For every thousand photos I take, there is one special image that stands out.
Amid the hundreds of landscapes, wildlife and portraits – plus the odd selfie – there are a few photos I keep going back to.
Five years ago, one of my closest friends Emily 💛and I set off on what was my first big trip of South East Asia when I started to experiment with photography.
I must have taken 6,000 photos on the backpacking trip, not wanting to forget a single moment. I’ve learned how to be a bit more systematic since then but my camera still feels like a novelty.
So here you have it, my six favourite snaps – my six of six thousand – from our first adventures in south east Asia.
I took this photo using the sport mode of my Canon DSLR while hanging out the back of a tuk tuk.
It had been raining heavily the day before and the mountain villages were flooded.
This little guy just happened to be standing on the side of the road when our truck drove past and smiled.
He looked so small against the mountains that stood taller than the clouds in the distance.
Little Hanoi is full of hustle and bustle – I will never forget how my head spun when we first arrived.
Besides Bangkok, Hanoi was one of the first big cities I experienced in south east Asia.
As we struggled to cross its hectic roads and move around in the heat, the locals hung back and took things slowly.
For me, this photo shows the juxtaposition of the Vietnamese laid back approach in an otherwise manic city.
This little fellow followed behind our sleeper bus as fast as his legs could carry him.
The roads intertwined through the clouds on the mountain’s edge in Laos.
From outside the window, there was nothing but atmosphere. We could barely see beyond our noses.
A little boy on his bicycle behind the bus kept emerging and disappearing back into the mist as we continued on to Vientiane.
As we walked around the weavers’ villages, it was clear not everybody wanted visitors.
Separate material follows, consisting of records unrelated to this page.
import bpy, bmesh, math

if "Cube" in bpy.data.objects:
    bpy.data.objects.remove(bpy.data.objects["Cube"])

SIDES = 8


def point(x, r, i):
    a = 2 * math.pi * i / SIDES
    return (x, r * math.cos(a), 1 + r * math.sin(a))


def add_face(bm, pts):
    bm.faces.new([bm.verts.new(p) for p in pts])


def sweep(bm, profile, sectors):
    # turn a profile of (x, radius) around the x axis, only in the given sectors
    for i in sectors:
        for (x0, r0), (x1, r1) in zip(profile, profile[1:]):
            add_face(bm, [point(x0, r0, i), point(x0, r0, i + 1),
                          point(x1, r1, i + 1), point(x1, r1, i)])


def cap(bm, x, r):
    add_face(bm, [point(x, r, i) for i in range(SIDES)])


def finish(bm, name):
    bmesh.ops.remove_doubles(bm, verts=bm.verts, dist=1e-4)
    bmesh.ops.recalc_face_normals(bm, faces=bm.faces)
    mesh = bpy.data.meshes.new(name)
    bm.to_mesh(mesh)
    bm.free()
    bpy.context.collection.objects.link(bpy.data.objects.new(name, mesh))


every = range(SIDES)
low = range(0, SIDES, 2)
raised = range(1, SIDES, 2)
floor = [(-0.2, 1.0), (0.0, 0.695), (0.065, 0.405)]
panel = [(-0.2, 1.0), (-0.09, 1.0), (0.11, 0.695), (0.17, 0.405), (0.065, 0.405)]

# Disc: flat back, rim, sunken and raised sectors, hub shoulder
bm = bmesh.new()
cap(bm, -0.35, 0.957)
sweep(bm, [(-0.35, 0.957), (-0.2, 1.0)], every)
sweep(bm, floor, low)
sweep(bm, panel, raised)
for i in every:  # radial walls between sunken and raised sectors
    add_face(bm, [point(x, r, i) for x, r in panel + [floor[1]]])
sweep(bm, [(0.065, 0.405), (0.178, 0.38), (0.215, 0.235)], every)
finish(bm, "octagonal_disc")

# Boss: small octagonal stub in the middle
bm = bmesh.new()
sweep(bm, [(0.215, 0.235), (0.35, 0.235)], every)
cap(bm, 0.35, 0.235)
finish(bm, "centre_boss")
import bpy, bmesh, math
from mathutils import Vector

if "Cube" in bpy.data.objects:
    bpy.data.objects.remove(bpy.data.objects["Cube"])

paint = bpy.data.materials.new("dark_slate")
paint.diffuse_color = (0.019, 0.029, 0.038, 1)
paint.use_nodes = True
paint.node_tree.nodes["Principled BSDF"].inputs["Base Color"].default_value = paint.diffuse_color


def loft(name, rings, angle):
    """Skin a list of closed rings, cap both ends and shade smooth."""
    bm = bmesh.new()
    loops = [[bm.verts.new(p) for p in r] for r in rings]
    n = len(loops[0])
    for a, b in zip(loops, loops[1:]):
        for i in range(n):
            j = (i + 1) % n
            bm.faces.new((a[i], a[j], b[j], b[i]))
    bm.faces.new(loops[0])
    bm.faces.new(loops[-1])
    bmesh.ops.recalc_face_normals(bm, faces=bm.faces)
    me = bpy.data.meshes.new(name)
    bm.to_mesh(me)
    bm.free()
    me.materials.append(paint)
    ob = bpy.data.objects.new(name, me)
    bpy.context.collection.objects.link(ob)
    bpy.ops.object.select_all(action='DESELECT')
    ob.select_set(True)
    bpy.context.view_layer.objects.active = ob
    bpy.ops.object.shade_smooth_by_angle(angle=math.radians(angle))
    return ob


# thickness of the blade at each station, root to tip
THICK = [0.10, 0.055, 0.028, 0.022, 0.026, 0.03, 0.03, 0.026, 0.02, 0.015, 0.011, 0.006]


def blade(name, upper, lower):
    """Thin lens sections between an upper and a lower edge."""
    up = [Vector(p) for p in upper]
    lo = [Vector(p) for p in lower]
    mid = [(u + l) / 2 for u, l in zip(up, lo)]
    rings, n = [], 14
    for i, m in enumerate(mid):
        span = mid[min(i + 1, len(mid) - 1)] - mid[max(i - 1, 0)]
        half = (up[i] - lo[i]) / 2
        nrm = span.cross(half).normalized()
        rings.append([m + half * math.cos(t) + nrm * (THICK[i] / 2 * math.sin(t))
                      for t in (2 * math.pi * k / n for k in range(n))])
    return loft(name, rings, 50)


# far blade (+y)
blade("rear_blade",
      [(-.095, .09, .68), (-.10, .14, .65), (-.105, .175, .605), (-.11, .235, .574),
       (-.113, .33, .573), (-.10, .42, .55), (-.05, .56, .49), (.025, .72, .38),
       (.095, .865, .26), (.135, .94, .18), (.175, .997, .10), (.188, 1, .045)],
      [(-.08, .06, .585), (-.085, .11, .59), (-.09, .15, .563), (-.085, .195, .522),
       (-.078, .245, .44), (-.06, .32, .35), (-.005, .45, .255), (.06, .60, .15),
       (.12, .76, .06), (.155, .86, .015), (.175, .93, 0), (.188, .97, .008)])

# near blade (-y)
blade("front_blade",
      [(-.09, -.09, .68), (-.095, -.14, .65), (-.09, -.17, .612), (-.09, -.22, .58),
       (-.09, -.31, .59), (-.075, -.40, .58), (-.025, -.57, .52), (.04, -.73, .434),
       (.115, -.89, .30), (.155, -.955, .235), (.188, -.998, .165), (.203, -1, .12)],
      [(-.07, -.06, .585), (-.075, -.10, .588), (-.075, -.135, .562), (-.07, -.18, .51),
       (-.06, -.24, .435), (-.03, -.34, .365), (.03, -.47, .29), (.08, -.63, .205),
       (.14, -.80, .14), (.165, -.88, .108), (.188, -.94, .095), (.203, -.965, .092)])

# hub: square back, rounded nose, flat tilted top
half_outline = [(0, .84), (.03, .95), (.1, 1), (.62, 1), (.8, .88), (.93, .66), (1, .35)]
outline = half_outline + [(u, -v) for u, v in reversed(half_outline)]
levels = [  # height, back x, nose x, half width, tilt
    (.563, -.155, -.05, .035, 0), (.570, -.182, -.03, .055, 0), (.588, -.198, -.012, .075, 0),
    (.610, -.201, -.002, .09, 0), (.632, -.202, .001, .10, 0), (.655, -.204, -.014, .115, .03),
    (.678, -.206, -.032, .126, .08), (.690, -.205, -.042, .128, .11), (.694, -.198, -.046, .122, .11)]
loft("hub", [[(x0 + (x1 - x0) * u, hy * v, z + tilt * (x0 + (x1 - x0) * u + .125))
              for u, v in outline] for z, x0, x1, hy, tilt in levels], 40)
This was the first and last community tour I have done. The idea of “touring” somebody’s home makes me feel uncomfortable and I prefer to just wander around by myself.
While the benefits of welcoming tourists were clear – visitors bought scarves and left donations – not everybody within the Thai community was convinced, myself included.
This mother sat on the edge of her bench until we were about to leave, when she held her baby and smiled.
I fully recommend taking the slow boat along the River Mekong into Laos.
Sure, there are faster ways to make the journey from Thailand than a two day slow boat, but cutting through the rainforest comes up trumps IMO.
For me it provided the perfect inspiration for some creative writing and gave me time to scribble in my diary and catch up the last few days backpacking in south east Asia.
Blue is azul
I don’t know what it is about this photo that makes me keep coming back.
There are so many more interesting pictures in my backpacking album but this one grabs me every time.
It takes me back to the moment we discovered this deserted beach in Cambodia.
We had to wade through wild jungly hills to get to the beach on the other side of Koh Rong island where there was not another person in site.
I captured this one using a tripod and the timer setting on my DSLR and managed to get a candid shot.
What are your favourite backpacking memories from south east Asia?
Send me your links in the comments below!